** Data shown **
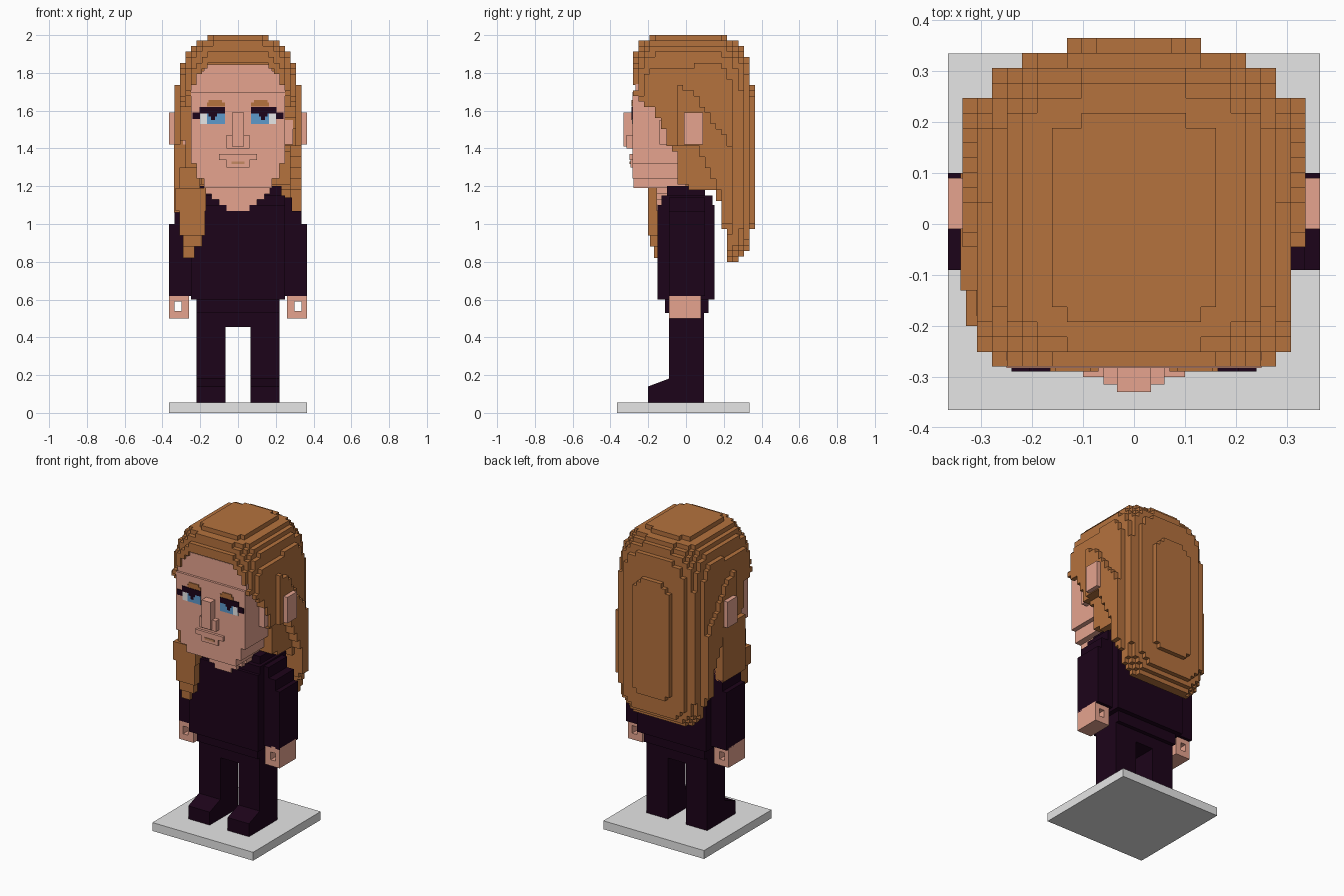
import bpy
import bmesh
from mathutils import Vector

default = bpy.data.objects.get("Cube")
if default:
    bpy.data.objects.remove(default, do_unlink=True)


def make_material(name, red, green, blue):
    mat = bpy.data.materials.new(name)
    mat.use_nodes = True
    color = (red, green, blue, 1)
    mat.diffuse_color = color
    mat.node_tree.nodes["Principled BSDF"].inputs["Base Color"].default_value = color
    return mat


HAIR = make_material("chestnut hair", .46, .168, .048)
SKIN = make_material("skin", .79, .37, .275)
CLOTH = make_material("dark plum cloth", .012, .001, .01)
STONE = make_material("pale grey base", .79, .79, .79)
BLUE = make_material("blue iris", .11, .32, .6)
WHITE = make_material("eye white", .84, .84, .84)
LIP = make_material("mouth line", .56, .25, .12)


def finish(name, bm, material):
    mesh = bpy.data.meshes.new(name)
    bm.to_mesh(mesh)
    bm.free()
    mesh.materials.append(material)
    obj = bpy.data.objects.new(name, mesh)
    bpy.context.collection.objects.link(obj)
    return obj


def add_box(bm, x0, x1, y0, y1, z0, z1):
    low, high = Vector((x0, y0, z0)), Vector((x1, y1, z1))
    verts = bmesh.ops.create_cube(bm, size=1)["verts"]
    for v in verts:
        v.co = (low + high) / 2 + v.co * (high - low)
    return verts


def blocks(name, material, boxes):
    """One object from boxes given as x, y and z ranges."""
    bm = bmesh.new()
    for box in boxes:
        add_box(bm, *box)
    return finish(name, bm, material)


def centred(name, material, boxes):
    """Boxes given as half width, y range and z range."""
    return blocks(name, material, [(-half, half, *rest) for half, *rest in boxes])


def paired(name, material, boxes):
    """The same boxes on the model's left and right."""
    blocks("left_" + name, material, boxes)
    blocks("right_" + name, material, [(-b, -a, *rest) for a, b, *rest in boxes])


def curve_at(points, t):
    """Piecewise linear value through the given points."""
    if t <= points[0][0]:
        return points[0][1]
    for (ta, va), (tb, vb) in zip(points, points[1:]):
        if t <= tb:
            return va + (vb - va) * (t - ta) / (tb - ta)
    return points[-1][1]


def voxels(name, material, inside, origin, counts, step):
    """Outer skin of all grid cells whose centre passes the inside test."""
    cells = set()
    for i in range(counts[0]):
        for j in range(counts[1]):
            for k in range(counts[2]):
                centre = Vector(origin) + Vector((i + .5, j + .5, k + .5)) * step
                if inside(*centre):
                    cells.add((i, j, k))
    bm = bmesh.new()
    for cell in cells:
        for axis in range(3):
            for side in (0, 1):
                beside = list(cell)
                beside[axis] += 2 * side - 1
                if tuple(beside) in cells:
                    continue
                corners = []
                for u, w in ((0, 0), (1, 0), (1, 1), (0, 1)):
                    corner = list(cell)
                    corner[axis] += side
                    corner[(axis + 1) % 3] += u
                    corner[(axis + 2) % 3] += w
                    corners.append(bm.verts.new(Vector(origin) + Vector(corner) * step))
                bm.faces.new(corners if side else corners[::-1])
    bmesh.ops.remove_doubles(bm, verts=bm.verts, dist=step / 10)
    return finish(name, bm, material)


# Hair: a rounded block, trimmed along the hairline and around the face,
# with one raised layer at each side that falls from above the ear
HAIRLINE = [(.8, .21), (1.05, .2), (1.18, .16), (1.2, -.05), (1.38, -.05),
            (1.42, -.09), (1.6, -.16), (1.67, -.3)]
OUTER_LAYER = [(1.05, .2), (1.2, .17), (1.3, .12), (1.4, .06), (1.45, -.3)]
RIDGE = [(-.05, 1.73), (.03, 1.71), (.1, 1.6), (.18, 1.5), (.27, 1.35)]


def in_hair(x, y, z):
    width = abs(x)
    upper, back = z > 1.4, y > .04
    height_power = (5 if back else 4) if upper else 8
    bulge = (min(width, .295) / .32) ** 3.5
    bulge += (abs(z - 1.4) / (.6 if upper else .63)) ** height_power
    bulge += (abs(y - .04) / (.315 if back else .345)) ** (3.5 if back else 7)
    if bulge > 1:
        return False
    if width > .31 and not (-.05 < y < .26 and 1 < z < curve_at(RIDGE, y)):
        return False
    front = curve_at(HAIRLINE, z)
    if x < -.2 and 1.2 < z < 1.7:
        front = min(front, -.15)
    if y < front:
        return False
    if y < curve_at(OUTER_LAYER, z) and width > .28:
        return False
    return not (y < -.2 and z < 1.86 - 40 * width ** 4)


voxels("hair", HAIR, in_hair, (-.337, -.28, .7987), (23, 22, 41), .0293)

# Loose lock falling over the right shoulder
blocks("front_lock", HAIR, [
    (-.34, -.25, -.13, .1, 1.06, 1.42),
    (-.31, -.2, -.18, -.06, 1.1, 1.3),
    (-.33, -.17, -.2, -.12, 1.07, 1.19),
    (-.31, -.175, -.2, -.12, .94, 1.1),
    (-.29, -.19, -.19, -.12, .88, 1),
    (-.29, -.23, -.17, -.12, .82, .9),
])

# Head
centred("face", SKIN, [
    (.18, -.268, 0, 1.78, 1.845),
    (.22, -.268, 0, 1.72, 1.81),
    (.25, -.268, 0, 1.66, 1.74),
    (.25, -.283, 0, 1.32, 1.7),
    (.22, -.283, 0, 1.24, 1.33),
    (.18, -.278, 0, 1.19, 1.25),
    (.12, -.12, .1, 1.1, 1.2),
])
paired("ear", SKIN, [(.28, .365, -.01, .09, 1.42, 1.59)])
paired("cheek_side", SKIN, [(.24, .29, -.14, 0, 1.42, 1.55)])
centred("nose", SKIN, [
    (.033, -.33, -.27, 1.41, 1.59),
    (.06, -.315, -.27, 1.4, 1.47),
])
centred("lips", SKIN, [
    (.1, -.3, -.27, 1.34, 1.37),
    (.06, -.295, -.27, 1.3, 1.34),
])
centred("mouth_line", LIP, [(.035, -.299, -.294, 1.318, 1.332)])

# Eyes as thin plates on the face
paired("eye_white", WHITE, [(.165, .2, -.287, -.281, 1.53, 1.59)])
paired("iris", BLUE, [(.07, .165, -.287, -.281, 1.53, 1.59)])
paired("lashes", CLOTH, [
    (.07, .205, -.289, -.281, 1.585, 1.62),
    (.11, .155, -.289, -.281, 1.57, 1.59),
    (.122, .143, -.289, -.281, 1.55, 1.575),
    (.2, .24, -.289, -.281, 1.555, 1.59),
])
paired("eyebrow", HAIR, [
    (.07, .165, -.289, -.281, 1.622, 1.642),
    (.085, .155, -.289, -.281, 1.64, 1.657),
])

# Sweater
centred("torso", CLOTH, [
    (.25, -.15, .15, .6, 1.1),
    (.25, -.13, .14, 1.05, 1.15),
    (.23, -.1, .1, 1.1, 1.2),
    (.22, -.11, .12, .53, .62),
])
paired("sleeve", CLOTH, [
    (.24, .365, -.09, .1, .62, 1),
    (.24, .335, -.09, .1, .95, 1.07),
    (.24, .285, -.09, .1, 1, 1.14),
])

# Stepped open neckline
centred("neckline", SKIN, [
    (half, -.157, -.1, top - .03, top)
    for half, top in ((.06, 1.1), (.1, 1.13), (.14, 1.16), (.17, 1.19))
])

# Fists with a grip hole running front to back
paired("hand", SKIN, [
    (.26, .3, -.09, .08, .5, .63),
    (.335, .365, -.09, .08, .5, .63),
    (.3, .335, -.09, .08, .5, .54),
    (.3, .335, -.09, .08, .59, .63),
])

# Trousers and wedge shoes
centred("hips", CLOTH, [(.22, -.09, .095, .455, .58)])
paired("leg", CLOTH, [(.065, .22, -.09, .095, .05, .47)])
for label, x0, x1 in (("left_shoe", .065, .22), ("right_shoe", -.22, -.065)):
    shoe = bmesh.new()
    for v in add_box(shoe, x0, x1, -.2, -.08, .05, .185):
        if v.co.y < -.15 and v.co.z > .1:
            v.co.z = .14
    finish(label, shoe, CLOTH)

# Stand
centred("base_plate", STONE, [(.365, -.365, .335, 0, .055)])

** Your task **
Each line above that carries the string "cells" has to be returned.

** Answer to the exercise **
    """Outer skin of all grid cells whose centre passes the inside test."""
    cells = set()
                    cells.add((i, j, k))
    for cell in cells:
                if tuple(beside) in cells:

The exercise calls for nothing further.